The Daniel and Nina Carasso Foundation wishes to promote new ways of considering “nourishment” that are useful to human selfdevelopment and to the creation of conditions that make life more harmonious:

– Because food systems and diets lie at the crossroads of economics, ecology, health, social and cultural life, they
sustain life and are central to the issues at stake in sustainable development.
– Because art can be a way for people to assert their place in society by helping all – including the most vulnerable – to look afresh at society and guide us towards a more tolerant world and more rewarding lives.



The Centro Nacional de Investigaciones Cardiovasculares Carlos III (CNIC) in Madrid (Spain), is a leading international research center dedicated to understanding the basis of cardiovascular health and disease and to translating this knowledge into improved patient care.
The center was founded in 1999 by the Spanish Ministry of Health and is located in the Instituto de Salud Carlos III campus in Madrid.
The CNIC adopted its current form after a “relaunch” in 2006, made possible through a partnership between the Spanish government and the Pro CNIC Foundation, a panel of 14 leading Spanish companies and charitable foundations. Through this partnership, the Pro CNIC Foundation injected significant private investment and also applied its combined expertise to the management and promotion of the CNIC, permitting the incorporation of Dr. Valentín Fuster as General Director and the development of a new strategic plan.



Alícia, Ali-mentación (food) and cien-cia (science) is a research centre dealing with technological innovation in cooking, the improvement of dietary habits and the assessment of agro-food and gastronomic heritage. A centre with social aims, open to everybody to promote healthy eating habits.
Its Board is made up of the Autonomous Government of Catalonia and the Catalonia Foundation – La Pedrera. It  has the complicity and collaboration of the best cooks and leading scientists.
Alícia works to be:

  • A benchmark in the area of research applied to gastronomy.
  • An active agent which seeks and provides culinary solutions to food problems derived from specific diseases and conditions.
  • A space to raise social awareness on the importance of diet as a cultural fact and educational factor.
  • A place where ideas about food and cooking are generated.
  • A sensory and stimulating experience combining tradition and innovation.
  • A project committed with the territory.

Read more
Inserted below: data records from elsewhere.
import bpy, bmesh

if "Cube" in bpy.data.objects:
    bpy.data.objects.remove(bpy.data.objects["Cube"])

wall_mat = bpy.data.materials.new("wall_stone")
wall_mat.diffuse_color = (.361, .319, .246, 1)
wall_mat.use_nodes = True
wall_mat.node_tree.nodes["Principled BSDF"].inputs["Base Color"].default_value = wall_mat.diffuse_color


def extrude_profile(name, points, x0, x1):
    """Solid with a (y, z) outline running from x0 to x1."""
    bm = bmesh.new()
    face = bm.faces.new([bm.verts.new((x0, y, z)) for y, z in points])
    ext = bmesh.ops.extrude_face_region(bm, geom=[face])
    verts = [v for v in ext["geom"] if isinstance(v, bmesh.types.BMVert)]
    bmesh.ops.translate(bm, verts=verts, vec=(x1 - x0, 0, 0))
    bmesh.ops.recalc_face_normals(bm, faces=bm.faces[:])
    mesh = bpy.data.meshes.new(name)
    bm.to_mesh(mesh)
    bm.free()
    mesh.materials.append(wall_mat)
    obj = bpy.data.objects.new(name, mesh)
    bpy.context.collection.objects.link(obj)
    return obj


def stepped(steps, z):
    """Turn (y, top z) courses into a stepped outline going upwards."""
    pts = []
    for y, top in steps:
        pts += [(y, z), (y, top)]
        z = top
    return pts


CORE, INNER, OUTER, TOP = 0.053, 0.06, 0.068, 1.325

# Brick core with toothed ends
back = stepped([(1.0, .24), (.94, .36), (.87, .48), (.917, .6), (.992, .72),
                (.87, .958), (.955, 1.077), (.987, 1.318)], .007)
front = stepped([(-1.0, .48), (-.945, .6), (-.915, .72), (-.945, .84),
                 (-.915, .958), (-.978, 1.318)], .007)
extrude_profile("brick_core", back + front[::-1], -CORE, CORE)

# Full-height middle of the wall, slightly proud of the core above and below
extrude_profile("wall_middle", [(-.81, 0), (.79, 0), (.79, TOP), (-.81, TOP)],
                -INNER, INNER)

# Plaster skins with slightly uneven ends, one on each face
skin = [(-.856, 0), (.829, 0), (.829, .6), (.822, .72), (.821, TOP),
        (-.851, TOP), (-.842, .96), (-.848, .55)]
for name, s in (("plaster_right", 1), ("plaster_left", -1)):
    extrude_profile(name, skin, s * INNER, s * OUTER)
Alicia works gastronomically and scientifically for the purpose of generating knowledge in all technological areas which are part of cooking, from the use of new techniques and products to the optimization of traditional
It works to improve the food habits of the community and to find culinary solutions to the specific dietary needs caused by some diseases.
It collaborates with general canteens, hospitals, schools and old people’s canteens to adjust catering to the needs and diversities of each of these groups.
It also studies gastronomy from a historic viewpoint, interpreting recipe books and applying them as a tool to enhance a territory and a cultural heritage. It considers the study of the history of science, a knowledge of culinary
processes that lead us to know a community and the reason for the practices in a given time.
It brings the knowledge to all types of public, both food professionals through the food and catering sector and families and schoolchildren, by training and workshops where they learn and experience playfully about cooking, healthy habits and agro-food heritage. And it conveys messages through all traditional, audiovisual and electronic supports. Alícia is structured in three functional areas where their work is interrelated: